Simultaneously working on Version 7.0 that is expected to be released early next year
Simulations Plus has released GastroPlus Version 6.1, the latest version of its software used by pharmaceutical research scientists for simulation of oral absorption, intravenous dosing, pharmacokinetics, and pharmacodynamics.
Viera Lukacova, team leader of Simulation Technologies at Simulations Plus’ said: “This new version of GastroPlus incorporates both new types of analysis as well as numerous user convenience features suggested by our worldwide user community. The simulation capability has been expanded to include dosing to the oral cavity via lingual (top of the tongue), sublingual (under the tongue), and buccal (inside the cheek) routes of administration.
“As a result of suggestions from our users, we’ve also added a long list of convenience features that help both new and experienced users to avoid common mistakes, to provide flexible units for various input data, and to extend the output options in both graphics and text formats.
Additionally, we’ve added a major improvement that affects certain low-solubility drugs by incorporating the distribution of bile salts in the intestinal tract for both fasted and fed conditions, and we’ve added the ability to estimate the improved solubility from nanoparticle formulations. Both of these solubility-related improvements provide dramatically better prediction of the dissolution rate and subsequent absorption of drugs that fall into these categories.”
The company said that Simulating these routes of administration extends the capabilities of GastroPlus into new areas with the potential of new customers, in both drug and drug delivery companies.
Simulations Plus is working on Version 7.0, which is expected to be released early next year. That version will include a comprehensive drug-drug interaction capability as well as the ocular and nasal/pulmonary administration routes that the company has been developing under its funded collaborations with major pharmaceutical companies.
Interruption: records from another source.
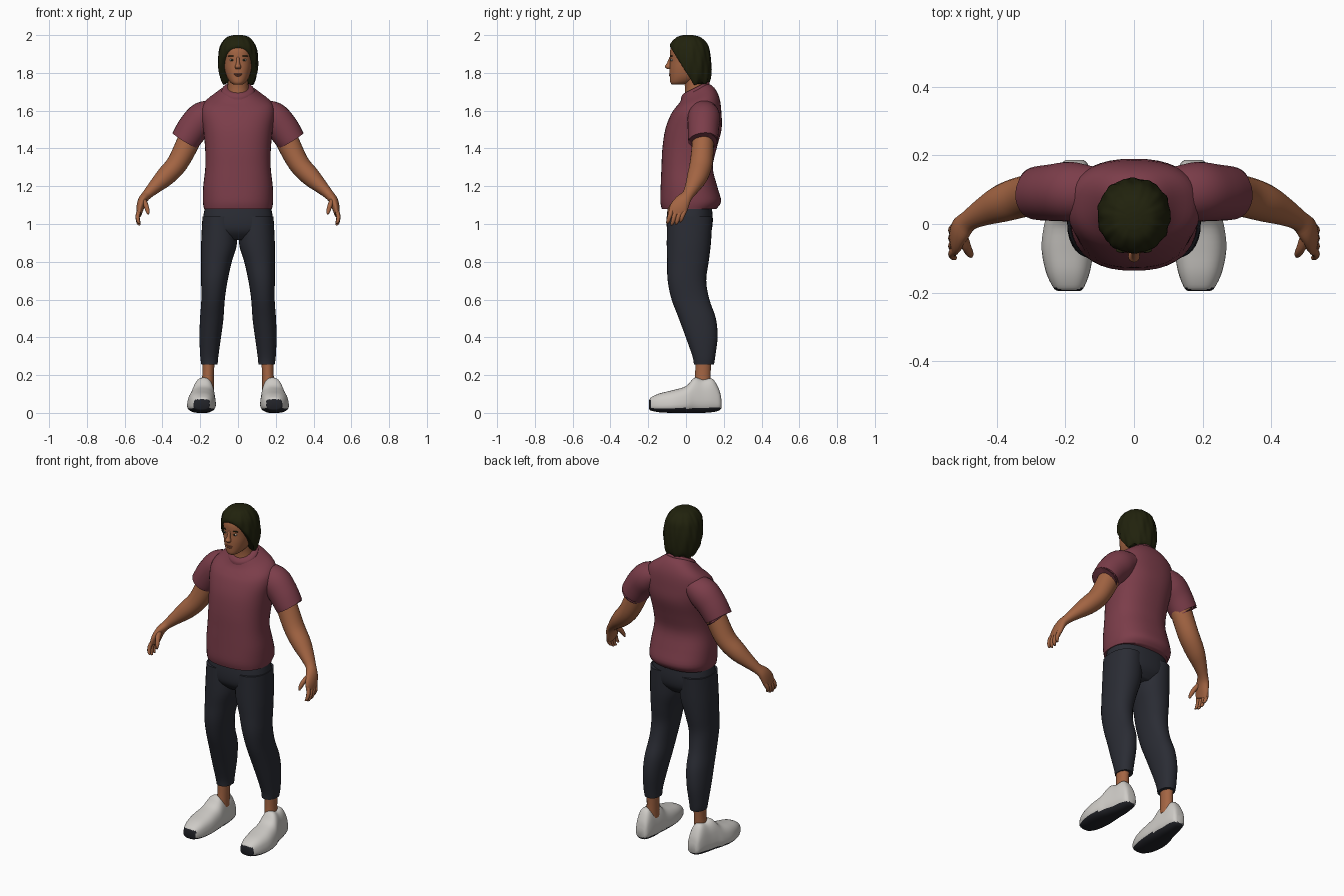
import bpy, bmesh, math
from mathutils import Vector, Matrix


def colour(name, r, g, b):
    m = bpy.data.materials.new(name)
    m.diffuse_color = (r, g, b, 1)
    return m


SKIN = colour("skin", 0.37, 0.13, 0.056)
HAIR = colour("dark_hair", 0.015, 0.016, 0.004)
SHIRT = colour("maroon_cloth", 0.20, 0.047, 0.068)
PANTS = colour("charcoal_cloth", 0.023, 0.025, 0.034)
SHOE = colour("off_white", 0.62, 0.60, 0.57)
SOLE = colour("black_rubber", 0.016, 0.017, 0.022)
WHITE = colour("eye_white", 0.55, 0.50, 0.45)
LIP = colour("lip", 0.23, 0.07, 0.04)


def finish(name, bm, mats, mirror=False, angle=50):
    bmesh.ops.recalc_face_normals(bm, faces=bm.faces)
    me = bpy.data.meshes.new(name)
    bm.to_mesh(me)
    bm.free()
    for m in mats:
        me.materials.append(m)
    for p in me.polygons:
        p.use_smooth = True
    me.set_sharp_from_angle(angle=math.radians(angle))
    ob = bpy.data.objects.new(name, me)
    bpy.context.collection.objects.link(ob)
    if mirror:
        mod = ob.modifiers.new("mirror", 'MIRROR')
        mod.use_mirror_merge = False
    return ob


def smooth_rings(rings, steps):
    """Catmull-Rom interpolation between cross-sections."""
    out = []
    n = len(rings)
    for i in range(n - 1):
        p0, p1, p2, p3 = (rings[max(0, min(n - 1, i + k))] for k in (-1, 0, 1, 2))
        for s in range(steps):
            t = s / steps
            out.append([0.5 * (2 * b + (c - a) * t + (2 * a - 5 * b + 4 * c - d) * t * t
                               + (3 * b - a - 3 * c + d) * t ** 3)
                        for a, b, c, d in zip(p0, p1, p2, p3)])
    out.append(list(rings[-1]))
    return out


def loft(rings, mode='level', power=2.0, seg=28, steps=4):
    """Rings are (x, y, z, radius a, radius b, tilt)."""
    rs = smooth_rings(rings, steps)
    bm = bmesh.new()
    loops = []
    for i, (x, y, z, a, b, tilt) in enumerate(rs):
        if mode == 'level':
            u, v = Vector((1, 0, 0)), Vector((0, 1, tilt))
        elif mode == 'upright':
            u, v = Vector((1, 0, 0)), Vector((0, tilt, 1))
        else:
            t = Vector(rs[min(i + 1, len(rs) - 1)][:3]) - Vector(rs[max(i - 1, 0)][:3])
            u = t.cross(Vector((0, 1, 0))).normalized()
            v = u.cross(t).normalized()
        loop = []
        for k in range(seg):
            ang = 2 * math.pi * k / seg
            c, s = math.cos(ang), math.sin(ang)
            pu = math.copysign(abs(c) ** (2 / power), c) * a
            pv = math.copysign(abs(s) ** (2 / power), s) * b
            loop.append(bm.verts.new(Vector((x, y, z)) + u * pu + v * pv))
        loops.append(loop)
    for l0, l1 in zip(loops, loops[1:]):
        for k in range(seg):
            j = (k + 1) % seg
            bm.faces.new((l0[k], l0[j], l1[j], l1[k]))
    bm.faces.new(loops[0])
    bm.faces.new(loops[-1])
    return bm


def span(z, front, back, rx, xc=0.0, tilt=0.0):
    """Level ring from its front and back limits."""
    return (xc, (front + back) / 2, z, rx, (back - front) / 2, tilt)


def ellipsoid(name, centre, radii, mat, mirror=False):
    bm = bmesh.new()
    bmesh.ops.create_uvsphere(bm, u_segments=16, v_segments=10, radius=1,
                              matrix=Matrix.Translation(centre) @ Matrix.Diagonal((*radii, 1)))
    return finish(name, bm, [mat], mirror)


# Shirt body, sleeves and collar
finish("shirt_body", loft([
    span(1.08, -.128, .160, .180), span(1.12, -.136, .186, .186),
    span(1.20, -.134, .165, .184), span(1.30, -.130, .142, .173),
    span(1.40, -.125, .162, .174), span(1.50, -.110, .188, .184),
    span(1.58, -.080, .188, .195), span(1.64, -.055, .178, .180, 0, .2),
    span(1.685, -.030, .150, .118, 0, .4), span(1.715, -.015, .112, .074, 0, .5)],
    power=2.4, seg=40), [SHIRT])
finish("sleeve", loft([
    (.11, .095, 1.60, .060, .070, 0), (.18, .095, 1.565, .086, .086, 0),
    (.235, .092, 1.51, .084, .083, 0), (.276, .09, 1.45, .078, .079, 0),
    (.280, .09, 1.444, .076, .077, 0)], 'path'), [SHIRT], True)
finish("collar", loft([
    (0, .05, 1.697, .088, .076, .5), (0, .05, 1.712, .085, .074, .5),
    (0, .05, 1.722, .073, .064, .5)], seg=32), [SHIRT])

# Trousers
finish("trouser_hips", loft([
    span(1.10, -.095, .135, .172), span(1.02, -.103, .142, .186),
    span(.96, -.095, .132, .175), span(.915, -.055, .095, .120)],
    power=2.4, seg=36), [PANTS])
finish("trouser_leg", loft([
    span(1.04, -.100, .140, .090, .098), span(.90, -.102, .132, .095, .100),
    span(.80, -.100, .120, .081, .114), span(.70, -.097, .107, .070, .125),
    span(.60, -.076, .124, .062, .132), span(.50, -.038, .158, .062, .139),
    span(.40, -.001, .167, .057, .147), span(.30, .034, .155, .048, .152),
    span(.255, .042, .148, .043, .151)], power=2.2), [PANTS], True)

# Ankles and shoes
finish("ankle", loft([
    span(.29, .050, .135, .033, .157), span(.20, .048, .130, .031, .158),
    span(.12, .040, .130, .034, .162)]), [SKIN], True)


def shoe_ring(y, xc, half, low, high):
    return (xc, y, (low + high) / 2, half, (high - low) / 2, 0)


bm = loft([
    shoe_ring(-.195, .190, .034, .020, .066), shoe_ring(-.185, .191, .046, .012, .082),
    shoe_ring(-.14, .193, .066, .003, .103), shoe_ring(-.07, .194, .079, 0, .120),
    shoe_ring(.00, .190, .076, 0, .142), shoe_ring(.045, .184, .069, 0, .186),
    shoe_ring(.09, .179, .061, 0, .176), shoe_ring(.14, .175, .053, .004, .180),
    shoe_ring(.175, .173, .041, .012, .125), shoe_ring(.187, .173, .026, .025, .075)],
    'upright', power=2.7, seg=36)
for v in bm.verts:
    v.co.x = .180 + (v.co.x - .180) * (1.06 - 2.0 * v.co.z)
bmesh.ops.recalc_face_normals(bm, faces=bm.faces)
for f in bm.faces:
    c = f.calc_center_median()
    under = f.normal.z < -.45 and c.z < .035
    toe = f.normal.y < -.55 and c.y < -.16 and c.z < .072
    f.material_index = 1 if under or toe else 0
finish("shoe", bm, [SHOE, SOLE], True)

# Arms with palms, fingers and thumbs
finish("arm", loft([
    (.22, .095, 1.53, .060, .060, 0), (.265, .09, 1.43, .061, .058, 0),
    (.322, .08, 1.32, .056, .060, 0), (.385, .06, 1.25, .051, .055, 0),
    (.440, .035, 1.197, .037, .041, 0), (.482, .01, 1.155, .026, .031, 0),
    (.505, -.015, 1.125, .024, .040, 0), (.518, -.038, 1.085, .020, .048, 0),
    (.524, -.052, 1.050, .013, .043, 0)], 'path', seg=24), [SKIN], True)
for i, length in enumerate((.058, .068, .064, .050)):
    y = -.086 + .023 * i
    finish("finger_%d" % (i + 1), loft([
        (.521, y + .012, 1.075, .011, .012, 0), (.531, y, 1.072 - length * .5, .011, .012, 0),
        (.528, y - .009, 1.067 - length * .9, .009, .010, 0),
        (.519, y - .014, 1.062 - length, .004, .005, 0)],
        'path', seg=10, steps=3), [SKIN], True)
finish("thumb", loft([
    (.503, -.030, 1.130, .016, .018, 0), (.488, -.068, 1.100, .013, .015, 0),
    (.479, -.086, 1.072, .011, .011, 0), (.475, -.094, 1.052, .005, .005, 0)],
    'path', seg=12), [SKIN], True)

# Neck, head and nose
finish("neck", loft([
    (0, .05, 1.64, .066, .060, 0), (0, .05, 1.72, .055, .055, 0),
    (0, .04, 1.80, .054, .060, 0)]), [SKIN])
finish("head", loft([
    span(1.738, -.074, -.020, .022), span(1.750, -.083, .030, .041),
    span(1.78, -.086, .080, .060), span(1.82, -.087, .100, .071),
    span(1.86, -.085, .110, .076), span(1.92, -.084, .112, .079),
    span(1.96, -.064, .100, .068), span(1.982, -.030, .060, .036)],
    power=2.2, seg=40), [SKIN])
finish("nose", loft([
    (0, -.080, 1.885, .007, .007, 0), (0, -.090, 1.850, .010, .012, 0),
    (0, -.094, 1.833, .017, .018, 0), (0, -.089, 1.820, .012, .010, 0)], seg=16), [SKIN])

# Facial details
ellipsoid("eye", (.032, -.075, 1.868), (.013, .008, .006), WHITE, True)
ellipsoid("iris", (.032, -.0805, 1.868), (.0055, .004, .0055), HAIR, True)
ellipsoid("eyebrow", (.034, -.077, 1.889), (.019, .007, .0035), HAIR, True)
ellipsoid("upper_lip", (0, -.083, 1.794), (.022, .008, .004), LIP)
ellipsoid("lower_lip", (0, -.082, 1.786), (.018, .009, .005), LIP)

# Hair: wavy locks, with the front cut back along a slope to open the face
bm = loft([
    span(2.0, -.015, .035, .022), span(1.988, -.050, .078, .060),
    span(1.95, -.082, .115, .090), span(1.90, -.086, .128, .103),
    span(1.85, -.080, .133, .106), span(1.80, -.070, .133, .101),
    span(1.765, -.050, .128, .091), span(1.745, -.035, .118, .080)],
    power=2.1, seg=72, steps=5)
for v in bm.verts:
    x, y, z = v.co.x, v.co.y - .02, v.co.z
    ang = math.atan2(x, y)
    wave = 1 + .018 * math.sin(11 * ang + 22 * z) + .012 * math.sin(19 * ang - 30 * z)
    v.co.x, v.co.y = x * wave, y * wave + .02
    if z < 1.80:
        v.co.z += .008 * math.sin(9 * ang) * (1.80 - z) / .055
    v.co.y = max(v.co.y, -.035 - (v.co.z - 1.86) * .63)
finish("hair", bm, [HAIR], angle=60)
Walt Woltosz, chairman and CEO of Simulations Plus, said: “Most people are aware that nitroglycerin pills are placed under the tongue where they dissolve and are absorbed. There are a number of rapid-dissolving formulations and some lingual sprays on the market that are absorbed at least partially from the oral cavity, as well as some adhesive buccal patches that stick to the inside of the cheek and release drug slowly.